‘At KPMG, we believe any adjustment to value should be assessed on an individual investment basis. To help you set or revisit your carrying values as at 31 March 2020, we have identified the top considerations for assessing the extent of the value impact on individual assets, as well as the implications for equity returns, Venkatesh Krishnaswamy, Partner, Head of Advisory, KPMG in Qatar said.

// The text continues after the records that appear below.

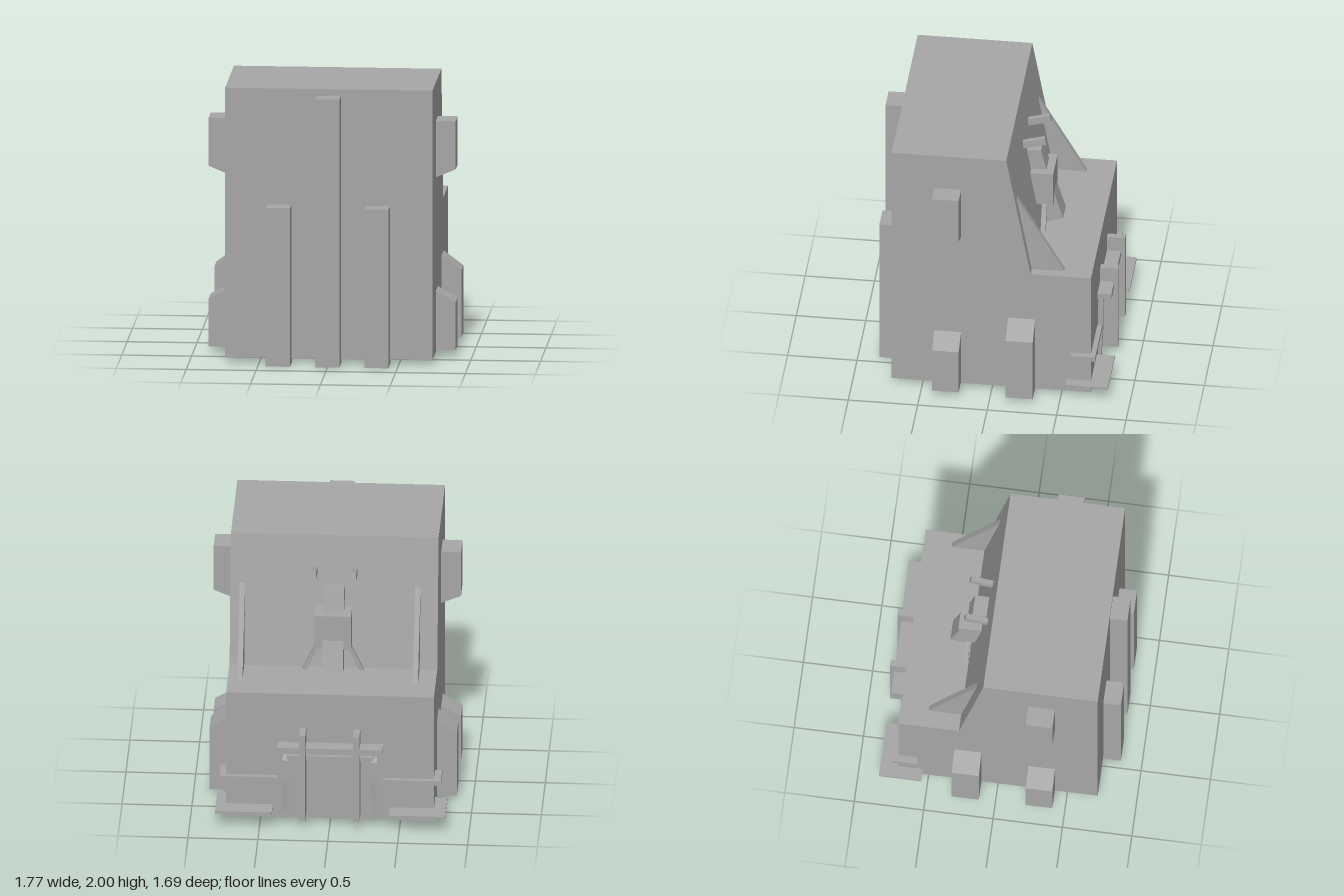
import * as THREE from 'three';

export function createModel() {
  const group = new THREE.Group();
  const stone = new THREE.MeshStandardMaterial({ color: 0xa6a6a6 });
  stone.name = 'grey stone';

  const add = (name, geometry) => {
    const mesh = new THREE.Mesh(geometry, stone);
    mesh.name = name;
    group.add(mesh);
    return mesh;
  };

  // Box given by its limits on each axis
  const box = (name, x0, x1, y0, y1, z0, z1) =>
    add(name, new THREE.BoxGeometry(x1 - x0, y1 - y0, z1 - z0)
      .translate((x0 + x1) / 2, (y0 + y1) / 2, (z0 + z1) / 2));

  // Side profile of [z, y] points, extruded from x0 to x1
  const sideProfile = (name, points, x0, x1) => {
    const shape = new THREE.Shape(points.map(([z, y]) => new THREE.Vector2(-z, y)));
    const g = new THREE.ExtrudeGeometry(shape, { depth: x1 - x0, bevelEnabled: false });
    return add(name, g.rotateY(Math.PI / 2).translate(x0, 0, 0));
  };

  // Front profile of [x, y] points, extruded from z0 to z1
  const frontProfile = (name, points, z0, z1) => {
    const shape = new THREE.Shape(points.map(([x, y]) => new THREE.Vector2(x, y)));
    const g = new THREE.ExtrudeGeometry(shape, { depth: z1 - z0, bevelEnabled: false });
    return add(name, g.translate(0, 0, z0));
  };

  // Main block with a sloped back wall and a ledge
  sideProfile('body', [[0.72, 0.04], [0.72, 2], [-0.105, 2], [-0.28, 1.03],
    [-0.715, 1.03], [-0.715, 0.04]], -0.743, 0.743);

  // Front pillars
  box('middlePillar', -0.088, 0.086, 0, 1.95, 0.67, 0.847);
  box('rightPillar', -0.442, -0.268, 0, 1.155, 0.67, 0.847);
  box('leftPillar', 0.264, 0.438, 0, 1.155, 0.67, 0.847);

  for (const [side, s] of [['left', 1], ['right', -1]]) {
    // Side buttresses with sloped ends
    const buttress = (name, points, z0, z1) =>
      frontProfile(side + name, points.map(([x, y]) => [s * x, y]), z0, z1);
    buttress('UpperButtress', [[0.72, 1.3], [0.885, 1.37], [0.885, 1.72], [0.72, 1.72]], 0.22, 0.412);
    buttress('FrontButtress', [[0.72, 0.055], [0.885, 0.055], [0.885, 0.403], [0.72, 0.495]], 0.22, 0.412);
    buttress('BackButtress', [[0.72, 0.042], [0.885, 0.042], [0.885, 0.533], [0.72, 0.655]], -0.313, -0.118);

    // Splayed strut under the torso
    buttress('Strut', [[0.1, 1.22], [0.13, 1.22], [0.22, 1.03], [0.185, 1.03]], -0.32, -0.285);

    // Triangular fin between the slope and the ledge
    const fin = s > 0 ? 0.638 : -0.617;
    sideProfile(side + 'Fin', [[-0.17, 1.635], [-0.515, 1.03], [-0.27, 1.03]], fin, fin + 0.038);

    // Tilted peg above the figure
    const peg = s > 0 ? 0.122 : -0.165;
    sideProfile(side + 'Peg', [[-0.15, 1.762], [-0.307, 1.806], [-0.32, 1.754], [-0.155, 1.71]],
      peg, peg + 0.036);

    // Steps, rails and posts on the lower back
    const post = s > 0 ? 0.17 : -0.217;
    box(side + 'Post', post, post + 0.045, 0.08, 0.76, -0.845, -0.7);
    const step = s > 0 ? 0.41 : -0.83;
    box(side + 'Step', step, step + 0.405, 0.122, 0.14, -0.845, -0.54);
    const rail = s > 0 ? 0.375 : -0.795;
    box(side + 'Rail', rail, rail + 0.415, 0.34, 0.375, -0.75, -0.573);
    sideProfile(side + 'Blade', [[-0.705, 0.555], [-0.75, 0.51], [-0.75, 0.35],
      [-0.737, 0.09], [-0.737, 0.045], [-0.705, 0.11]], s * 0.315 - 0.022, s * 0.315 + 0.022);
  }

  // Crossbars joining the back posts
  box('upperCrossbar', -0.38, 0.375, 0.598, 0.645, -0.815, -0.7);
  box('lowerCrossbar', -0.31, 0.31, 0.52, 0.55, -0.748, -0.7);

  // Blocky figure leaning on the slope
  box('torso', -0.13, 0.13, 1.215, 1.48, -0.365, -0.2);
  sideProfile('head', [[-0.15, 1.64], [-0.27, 1.645], [-0.315, 1.46], [-0.2, 1.46]], -0.076, 0.074);
  sideProfile('leg', [[-0.365, 1.285], [-0.43, 1.07], [-0.315, 1.03], [-0.25, 1.25]], -0.076, 0.074);

  return group;
}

‘We expect a potential two-to-four month broad ‘lock down by the governments to arrest the spread of COVID-19. We are already seeing China starting to re-engage its factories, two months after its initial lock-down measures. From that point, there will be a period in which to return to previous activity levels or, in some sectors, to establish a new normal. The shape of this return, whether an optimistic ‘V shape; a more realistic ‘U shape or a more concerning ‘L shape, will be a major contributor to the overall value impact on investments. It will also influence the timing of recovery in the equity markets in general, he said.

The success of global governments’ stimulus measures, designed to support industries and individuals in negotiating the downturn, will contribute to the speed of recovery. In Qatar, the government has announced a QR5bn ($20.5bn) stimulus package to the private sector. However, though these measures may soften the immediate impact, the cost of funding them is likely to create a prolonged and longer-term drag on economic performance.

KPMG urged investors who do not participate ordinarily in quarterly valuation cycles to take a more frequent approach to valuations during this period. It also advised all investors to initiate reforecasting and valuation processes earlier than usual.

Impairment assessments will come under scrutiny in forthcoming audit processes. Evidence that the underlying financial information is prepared on a reasonable and supportable basis will be critical. Auditors will expect investors to demonstrate an appropriate balance of risk assessment between the discount rate and cash flows.

KPMG analysts noted that equity markets have declined substantially from their peaks in early 2020. Commenting on Qatari market, they said: ‘Between 1 January 2017 and 31 December 2017, Qatar Exchange Index declined by 18.3 percent due to the geopolitical situation in the region. Subsequently, the Qatar Exchange Index recovered and increased by 20.8 percent in 2018 and 1.2 percent in 2019. As at 31 March 2020, Qatar Exchange Index has declined by 21.3 percent since 1 January 2020. For this reason, the need for adjustments based on a short period of market volatility shall be considered.